Ruble plummets as analysts warn of currency crisis

Currency weakens to over 48 roubles per dollar for first time in opening minutes of trading

The rouble plummeted on Friday, falling over 3 per cent against both the dollar and the euro after the central bank relaxed its exchange rate policy, with analysts warning a self-fulfilling currency crisis could be under way.

The rouble weakened to over 48 roubles per dollar for the first time in the opening minutes of trading. A short time later it was trading 3.5 per cent weaker from the previous close, at 48.52 against the dollar.

The Russian currency was also 3.5 per cent weaker at 60.09 against the euro. Currency dealers said the rouble was already valued at around 60 versus the euro and at 48.5 versus the dollar in pre-exchange trading.

"This is full-blown panic, with signs of a self-fulfilling currency crisis," Dmitry Polevoy, chief Russia economist at ING Bank in Moscow, said in a note. "At such times, the central bank should intervene, after all if this isn't a risk to financial stability, then what is?"


On Wednesday, the central bank altered its interventions policy to limit its support for the Russian currency by cutting the size of its interventions to $350 million a day, barring threats to financial stability.

The bank’s ultimate objective is to float the rouble and shift to an inflation-targeting regime.

Plunging oil prices and Western sanctions over the Ukraine crisis have shrivelled Russia's exports and investment inflows, driving the rouble lower over several months.

But the rouble has taken a particularly heavy hit since the beginning of October, with the central bank spending around $30 billion to prop up the ailing currency, its largest monthly interventions in over five years.

On Friday, talk of renewed fighting in eastern Ukraine, where both sides have accused each other of violating a fragile ceasefire, added further pressure to Russian assets.

So too did weaker prices for oil, one of Russia’s key exports, as Brent crude futures dropped below $83, near a four-year low. Major price falls are capable of blowing a huge hole in the country’s balance of payments.

"We think the rouble's 30 per cent depreciation year-to-date clearly poses certain risks for financial stability, as not many will have assumed such a dramatic price action when doing their business planning," said Maxim Korovin, a forex analyst at VTB Capital in Moscow.

“Although some increase in geopolitical risks yesterday added to FX volatility, the key pressure on the rouble is most likely now primarily from households, which is a self-fulfilling process,” he said.
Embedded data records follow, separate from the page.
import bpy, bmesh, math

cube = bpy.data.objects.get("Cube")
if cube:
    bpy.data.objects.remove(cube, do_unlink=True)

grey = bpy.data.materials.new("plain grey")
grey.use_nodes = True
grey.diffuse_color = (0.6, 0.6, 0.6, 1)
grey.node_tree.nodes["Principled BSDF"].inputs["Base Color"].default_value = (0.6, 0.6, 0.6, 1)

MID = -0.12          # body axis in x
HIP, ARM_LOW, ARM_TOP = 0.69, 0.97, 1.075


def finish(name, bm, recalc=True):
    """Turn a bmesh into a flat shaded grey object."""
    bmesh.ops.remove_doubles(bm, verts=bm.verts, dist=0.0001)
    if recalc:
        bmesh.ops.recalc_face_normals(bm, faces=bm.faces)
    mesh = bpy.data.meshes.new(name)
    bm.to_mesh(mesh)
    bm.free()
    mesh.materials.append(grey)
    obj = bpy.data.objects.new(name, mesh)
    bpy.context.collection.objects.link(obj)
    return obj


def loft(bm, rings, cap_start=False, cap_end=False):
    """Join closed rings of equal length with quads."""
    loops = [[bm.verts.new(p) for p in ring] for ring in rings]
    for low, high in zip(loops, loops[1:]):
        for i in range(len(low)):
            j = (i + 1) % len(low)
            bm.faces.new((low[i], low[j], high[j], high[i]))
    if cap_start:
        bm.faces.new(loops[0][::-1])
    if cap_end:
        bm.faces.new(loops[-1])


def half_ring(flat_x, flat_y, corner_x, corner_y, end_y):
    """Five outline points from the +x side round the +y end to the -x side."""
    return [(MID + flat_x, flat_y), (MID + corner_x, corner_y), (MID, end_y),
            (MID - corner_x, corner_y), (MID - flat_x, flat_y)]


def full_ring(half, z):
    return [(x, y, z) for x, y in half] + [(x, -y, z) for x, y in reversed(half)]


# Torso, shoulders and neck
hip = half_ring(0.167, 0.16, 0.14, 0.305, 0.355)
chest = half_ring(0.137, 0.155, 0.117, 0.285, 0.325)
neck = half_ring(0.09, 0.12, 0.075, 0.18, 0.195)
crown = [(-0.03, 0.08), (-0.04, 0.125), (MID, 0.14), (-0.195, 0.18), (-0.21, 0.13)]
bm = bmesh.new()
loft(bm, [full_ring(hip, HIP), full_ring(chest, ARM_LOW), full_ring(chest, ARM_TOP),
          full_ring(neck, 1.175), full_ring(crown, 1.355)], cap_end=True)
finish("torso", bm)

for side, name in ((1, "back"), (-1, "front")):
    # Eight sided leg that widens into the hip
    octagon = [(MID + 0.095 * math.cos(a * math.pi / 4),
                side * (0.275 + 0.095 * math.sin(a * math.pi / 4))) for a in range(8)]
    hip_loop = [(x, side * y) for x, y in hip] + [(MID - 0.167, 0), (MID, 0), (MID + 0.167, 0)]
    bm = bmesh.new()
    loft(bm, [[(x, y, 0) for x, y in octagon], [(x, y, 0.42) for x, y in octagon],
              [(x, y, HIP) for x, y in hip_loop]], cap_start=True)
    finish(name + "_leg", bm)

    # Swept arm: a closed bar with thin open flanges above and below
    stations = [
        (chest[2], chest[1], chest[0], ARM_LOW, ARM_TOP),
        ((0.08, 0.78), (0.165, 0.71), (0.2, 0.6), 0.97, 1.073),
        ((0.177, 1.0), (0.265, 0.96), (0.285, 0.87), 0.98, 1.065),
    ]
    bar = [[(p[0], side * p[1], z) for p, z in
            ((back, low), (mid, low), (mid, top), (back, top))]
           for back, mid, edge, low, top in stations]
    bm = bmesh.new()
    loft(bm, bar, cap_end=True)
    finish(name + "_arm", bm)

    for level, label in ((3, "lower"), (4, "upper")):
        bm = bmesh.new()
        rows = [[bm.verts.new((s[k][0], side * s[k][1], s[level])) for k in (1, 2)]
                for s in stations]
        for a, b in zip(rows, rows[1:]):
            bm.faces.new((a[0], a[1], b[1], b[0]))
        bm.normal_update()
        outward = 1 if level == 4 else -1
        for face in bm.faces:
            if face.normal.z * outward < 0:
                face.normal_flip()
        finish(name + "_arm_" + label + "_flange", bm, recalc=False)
Russian shares were also sharply lower on Friday, with the dollar-denominated RTS index reaching a five-year low below 1,000 points, weighed down by the weaker rouble.